[Data extract]

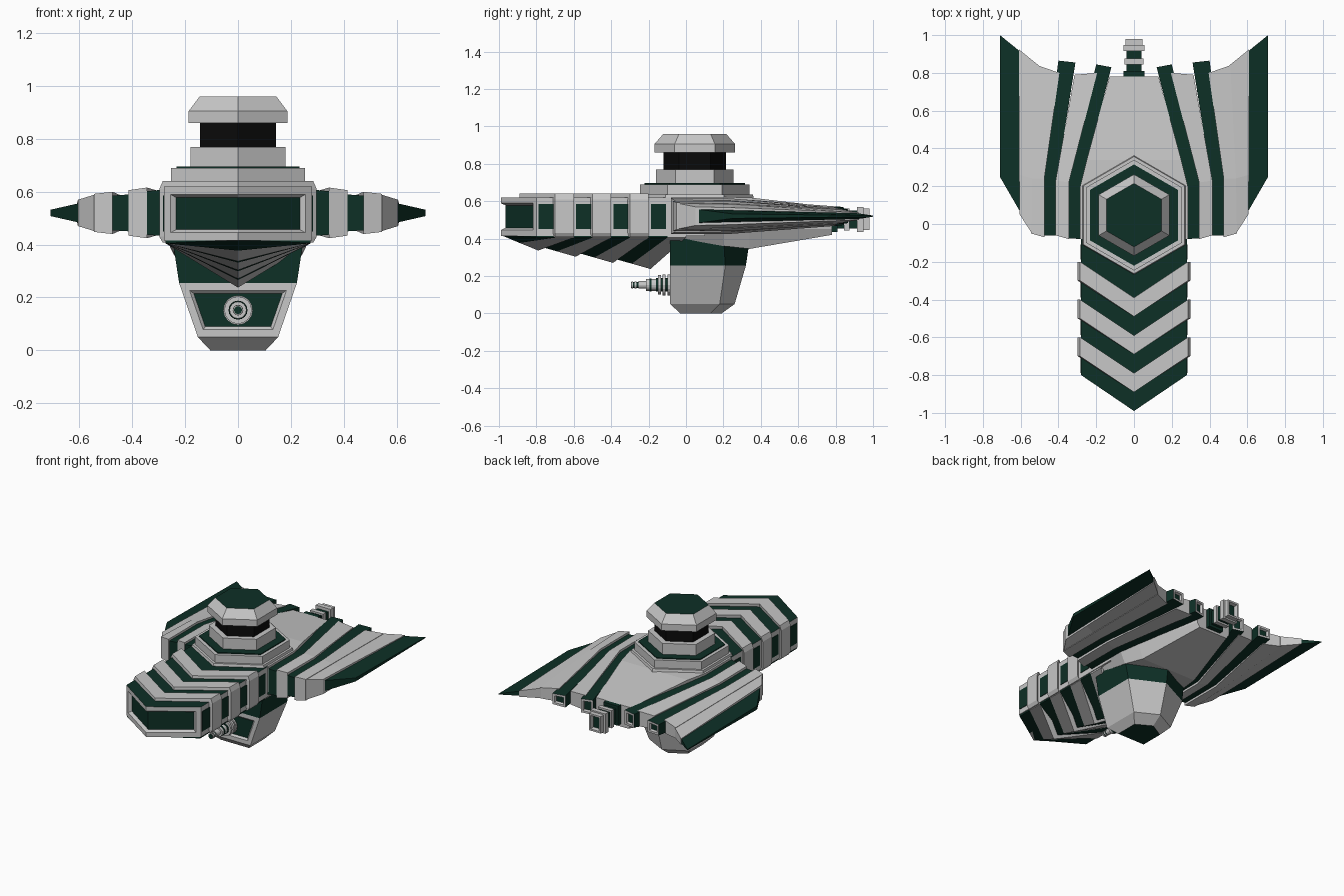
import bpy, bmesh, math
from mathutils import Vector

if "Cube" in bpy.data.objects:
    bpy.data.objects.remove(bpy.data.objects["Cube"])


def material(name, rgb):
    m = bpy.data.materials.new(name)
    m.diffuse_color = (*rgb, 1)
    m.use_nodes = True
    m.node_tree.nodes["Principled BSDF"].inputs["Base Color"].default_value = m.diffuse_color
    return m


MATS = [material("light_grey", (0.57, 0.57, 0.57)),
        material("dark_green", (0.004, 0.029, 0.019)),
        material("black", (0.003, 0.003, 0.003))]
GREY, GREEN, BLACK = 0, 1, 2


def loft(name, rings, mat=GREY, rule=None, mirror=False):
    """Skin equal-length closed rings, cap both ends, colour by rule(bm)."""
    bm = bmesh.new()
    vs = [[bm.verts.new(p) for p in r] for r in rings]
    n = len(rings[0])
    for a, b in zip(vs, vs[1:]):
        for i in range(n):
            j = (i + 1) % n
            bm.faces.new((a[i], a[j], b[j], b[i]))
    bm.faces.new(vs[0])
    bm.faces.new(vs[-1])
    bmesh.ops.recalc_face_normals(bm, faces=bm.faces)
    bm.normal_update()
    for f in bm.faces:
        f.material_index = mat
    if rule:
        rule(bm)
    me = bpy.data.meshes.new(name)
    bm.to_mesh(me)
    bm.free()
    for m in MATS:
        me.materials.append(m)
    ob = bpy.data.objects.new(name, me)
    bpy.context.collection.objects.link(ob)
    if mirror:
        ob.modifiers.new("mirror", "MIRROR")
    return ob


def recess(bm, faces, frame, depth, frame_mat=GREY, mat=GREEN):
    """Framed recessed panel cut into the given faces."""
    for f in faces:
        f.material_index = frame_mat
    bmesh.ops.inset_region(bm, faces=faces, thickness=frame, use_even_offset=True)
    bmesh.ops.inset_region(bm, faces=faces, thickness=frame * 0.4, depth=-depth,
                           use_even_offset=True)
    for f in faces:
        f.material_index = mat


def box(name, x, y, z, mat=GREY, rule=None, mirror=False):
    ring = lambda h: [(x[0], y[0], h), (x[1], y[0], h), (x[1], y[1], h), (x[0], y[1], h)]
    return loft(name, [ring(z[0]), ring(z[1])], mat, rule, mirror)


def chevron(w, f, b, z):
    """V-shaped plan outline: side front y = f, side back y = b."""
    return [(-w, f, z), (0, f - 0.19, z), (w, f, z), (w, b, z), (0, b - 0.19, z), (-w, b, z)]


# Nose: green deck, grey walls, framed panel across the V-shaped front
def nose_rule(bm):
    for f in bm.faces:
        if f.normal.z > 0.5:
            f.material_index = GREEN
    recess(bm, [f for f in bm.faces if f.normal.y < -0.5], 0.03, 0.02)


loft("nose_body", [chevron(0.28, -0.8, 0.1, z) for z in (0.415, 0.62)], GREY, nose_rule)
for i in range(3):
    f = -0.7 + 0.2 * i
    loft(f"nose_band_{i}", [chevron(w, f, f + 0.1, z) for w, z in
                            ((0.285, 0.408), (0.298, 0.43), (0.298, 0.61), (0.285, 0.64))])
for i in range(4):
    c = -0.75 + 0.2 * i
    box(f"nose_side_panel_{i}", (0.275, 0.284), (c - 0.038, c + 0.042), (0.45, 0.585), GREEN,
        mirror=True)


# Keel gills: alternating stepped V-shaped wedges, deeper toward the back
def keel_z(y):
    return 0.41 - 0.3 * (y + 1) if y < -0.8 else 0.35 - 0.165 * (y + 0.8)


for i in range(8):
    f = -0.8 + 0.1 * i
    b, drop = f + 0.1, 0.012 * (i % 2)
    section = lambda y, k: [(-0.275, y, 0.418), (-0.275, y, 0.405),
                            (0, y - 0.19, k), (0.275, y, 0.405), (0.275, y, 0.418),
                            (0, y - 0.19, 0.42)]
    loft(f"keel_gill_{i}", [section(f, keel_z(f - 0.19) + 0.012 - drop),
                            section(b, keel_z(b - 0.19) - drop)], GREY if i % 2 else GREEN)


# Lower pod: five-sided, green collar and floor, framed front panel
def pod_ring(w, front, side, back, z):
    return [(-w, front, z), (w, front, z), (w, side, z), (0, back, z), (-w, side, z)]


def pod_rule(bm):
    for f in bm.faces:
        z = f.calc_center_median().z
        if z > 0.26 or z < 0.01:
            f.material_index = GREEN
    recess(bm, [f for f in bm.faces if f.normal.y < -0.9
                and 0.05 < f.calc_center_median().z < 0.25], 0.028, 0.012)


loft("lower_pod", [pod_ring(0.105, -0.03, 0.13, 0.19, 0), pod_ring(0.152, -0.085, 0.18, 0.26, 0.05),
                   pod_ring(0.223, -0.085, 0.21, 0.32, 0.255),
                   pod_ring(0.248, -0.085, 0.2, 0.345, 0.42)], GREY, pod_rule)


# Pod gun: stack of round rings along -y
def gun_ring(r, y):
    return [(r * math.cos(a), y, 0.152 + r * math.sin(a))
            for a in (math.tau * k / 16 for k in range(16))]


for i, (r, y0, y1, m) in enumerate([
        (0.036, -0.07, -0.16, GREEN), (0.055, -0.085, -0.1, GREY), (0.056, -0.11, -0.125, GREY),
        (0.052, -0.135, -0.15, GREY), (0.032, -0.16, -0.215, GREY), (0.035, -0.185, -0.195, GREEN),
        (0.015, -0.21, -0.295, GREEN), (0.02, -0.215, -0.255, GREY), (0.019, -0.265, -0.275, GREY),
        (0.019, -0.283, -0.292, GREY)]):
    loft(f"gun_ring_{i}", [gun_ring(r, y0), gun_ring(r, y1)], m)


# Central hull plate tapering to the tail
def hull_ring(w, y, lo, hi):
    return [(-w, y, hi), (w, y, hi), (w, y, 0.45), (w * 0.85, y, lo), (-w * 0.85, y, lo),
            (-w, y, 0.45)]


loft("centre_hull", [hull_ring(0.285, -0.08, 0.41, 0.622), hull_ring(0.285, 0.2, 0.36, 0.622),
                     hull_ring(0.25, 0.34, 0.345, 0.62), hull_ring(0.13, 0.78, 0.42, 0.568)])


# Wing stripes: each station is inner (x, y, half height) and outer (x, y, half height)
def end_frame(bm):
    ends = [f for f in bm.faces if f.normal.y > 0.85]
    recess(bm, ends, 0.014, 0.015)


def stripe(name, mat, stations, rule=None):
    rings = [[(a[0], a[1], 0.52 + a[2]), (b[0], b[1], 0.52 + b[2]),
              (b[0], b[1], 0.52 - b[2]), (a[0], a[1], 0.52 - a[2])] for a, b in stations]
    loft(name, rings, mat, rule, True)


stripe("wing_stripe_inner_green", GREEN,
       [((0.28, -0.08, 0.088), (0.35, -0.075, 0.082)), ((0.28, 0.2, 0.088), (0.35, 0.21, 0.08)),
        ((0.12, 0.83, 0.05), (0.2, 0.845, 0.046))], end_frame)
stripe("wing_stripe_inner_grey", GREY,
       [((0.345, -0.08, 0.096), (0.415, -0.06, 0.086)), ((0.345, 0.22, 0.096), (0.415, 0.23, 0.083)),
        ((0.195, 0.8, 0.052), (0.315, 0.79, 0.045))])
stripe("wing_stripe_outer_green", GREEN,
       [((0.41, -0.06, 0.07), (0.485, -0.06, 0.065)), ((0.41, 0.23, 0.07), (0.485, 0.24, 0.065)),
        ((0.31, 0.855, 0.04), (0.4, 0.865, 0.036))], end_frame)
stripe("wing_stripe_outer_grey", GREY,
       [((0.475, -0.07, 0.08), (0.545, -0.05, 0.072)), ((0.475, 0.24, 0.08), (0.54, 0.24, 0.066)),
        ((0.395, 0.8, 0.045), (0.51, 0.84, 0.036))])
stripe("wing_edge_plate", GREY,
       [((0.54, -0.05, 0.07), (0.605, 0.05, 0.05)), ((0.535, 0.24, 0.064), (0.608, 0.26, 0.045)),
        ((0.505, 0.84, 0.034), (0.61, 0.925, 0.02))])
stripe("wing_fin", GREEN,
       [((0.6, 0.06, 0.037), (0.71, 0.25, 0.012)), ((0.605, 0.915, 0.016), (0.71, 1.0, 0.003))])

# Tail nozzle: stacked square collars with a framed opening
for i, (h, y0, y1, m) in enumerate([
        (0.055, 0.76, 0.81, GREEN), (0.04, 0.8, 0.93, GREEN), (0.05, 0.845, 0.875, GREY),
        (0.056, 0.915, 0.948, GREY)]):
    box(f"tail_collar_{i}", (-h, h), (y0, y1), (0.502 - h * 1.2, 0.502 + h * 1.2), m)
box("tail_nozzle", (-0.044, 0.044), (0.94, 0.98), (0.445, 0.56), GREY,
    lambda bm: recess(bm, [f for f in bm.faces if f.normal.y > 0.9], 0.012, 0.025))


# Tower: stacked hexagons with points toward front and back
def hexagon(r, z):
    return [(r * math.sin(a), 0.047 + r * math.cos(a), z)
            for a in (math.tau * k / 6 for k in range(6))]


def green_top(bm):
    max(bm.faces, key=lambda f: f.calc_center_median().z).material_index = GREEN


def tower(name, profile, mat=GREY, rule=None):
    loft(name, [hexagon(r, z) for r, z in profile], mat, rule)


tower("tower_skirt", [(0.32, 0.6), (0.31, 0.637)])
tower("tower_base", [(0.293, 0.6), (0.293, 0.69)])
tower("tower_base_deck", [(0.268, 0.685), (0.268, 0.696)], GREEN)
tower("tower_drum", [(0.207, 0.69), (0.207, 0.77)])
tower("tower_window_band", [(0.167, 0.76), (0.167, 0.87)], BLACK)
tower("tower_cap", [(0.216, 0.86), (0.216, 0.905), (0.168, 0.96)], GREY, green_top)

[What is expected] Report the number of lines in the entries above that include the string "enumerate". Give nothing but the number.

[Response area] 2